Copy all the entries below exactly, but not the pictures.

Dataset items
◇ ◇ ◇ ◇ ◇ ◇ ◇

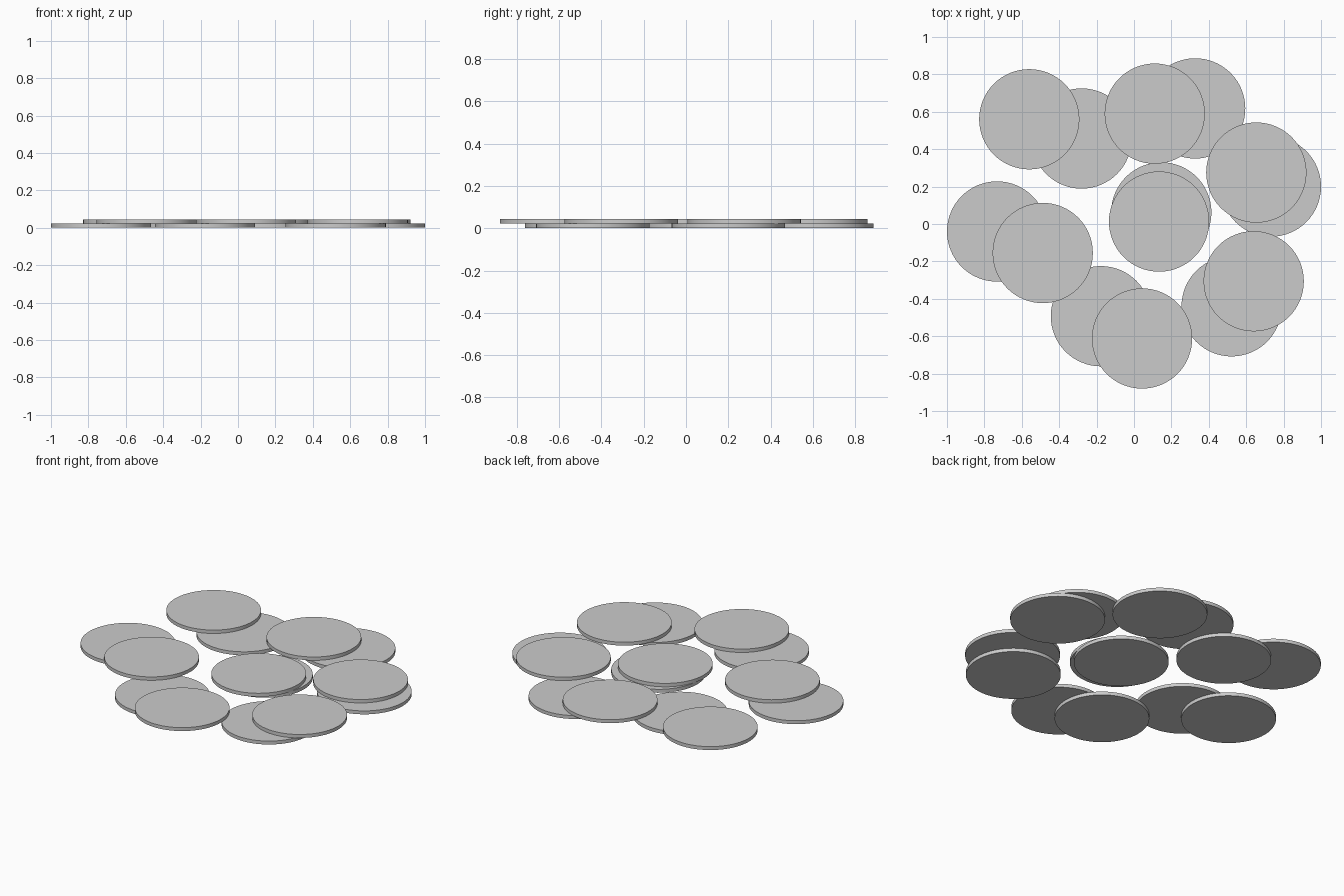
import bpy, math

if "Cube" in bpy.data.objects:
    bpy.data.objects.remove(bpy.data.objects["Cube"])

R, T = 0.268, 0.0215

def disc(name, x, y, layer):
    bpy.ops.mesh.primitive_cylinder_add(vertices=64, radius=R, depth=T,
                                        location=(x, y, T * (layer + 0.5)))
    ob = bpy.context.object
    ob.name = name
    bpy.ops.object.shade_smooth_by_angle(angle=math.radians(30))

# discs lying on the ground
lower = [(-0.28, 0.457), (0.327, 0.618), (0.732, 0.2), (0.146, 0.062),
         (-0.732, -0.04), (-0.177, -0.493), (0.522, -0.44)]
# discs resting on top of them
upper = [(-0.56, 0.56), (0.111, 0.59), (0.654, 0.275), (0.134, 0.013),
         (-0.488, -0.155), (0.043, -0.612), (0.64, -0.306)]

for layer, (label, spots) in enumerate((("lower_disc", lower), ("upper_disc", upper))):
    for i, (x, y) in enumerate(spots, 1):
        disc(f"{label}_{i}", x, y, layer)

◇ ◇ ◇ ◇ ◇ ◇ ◇

-- RESPONSE BELOW --
import bpy, math

if "Cube" in bpy.data.objects:
    bpy.data.objects.remove(bpy.data.objects["Cube"])

R, T = 0.268, 0.0215

def disc(name, x, y, layer):
    bpy.ops.mesh.primitive_cylinder_add(vertices=64, radius=R, depth=T,
                                        location=(x, y, T * (layer + 0.5)))
    ob = bpy.context.object
    ob.name = name
    bpy.ops.object.shade_smooth_by_angle(angle=math.radians(30))

# discs lying on the ground
lower = [(-0.28, 0.457), (0.327, 0.618), (0.732, 0.2), (0.146, 0.062),
         (-0.732, -0.04), (-0.177, -0.493), (0.522, -0.44)]
# discs resting on top of them
upper = [(-0.56, 0.56), (0.111, 0.59), (0.654, 0.275), (0.134, 0.013),
         (-0.488, -0.155), (0.043, -0.612), (0.64, -0.306)]

for layer, (label, spots) in enumerate((("lower_disc", lower), ("upper_disc", upper))):
    for i, (x, y) in enumerate(spots, 1):
        disc(f"{label}_{i}", x, y, layer)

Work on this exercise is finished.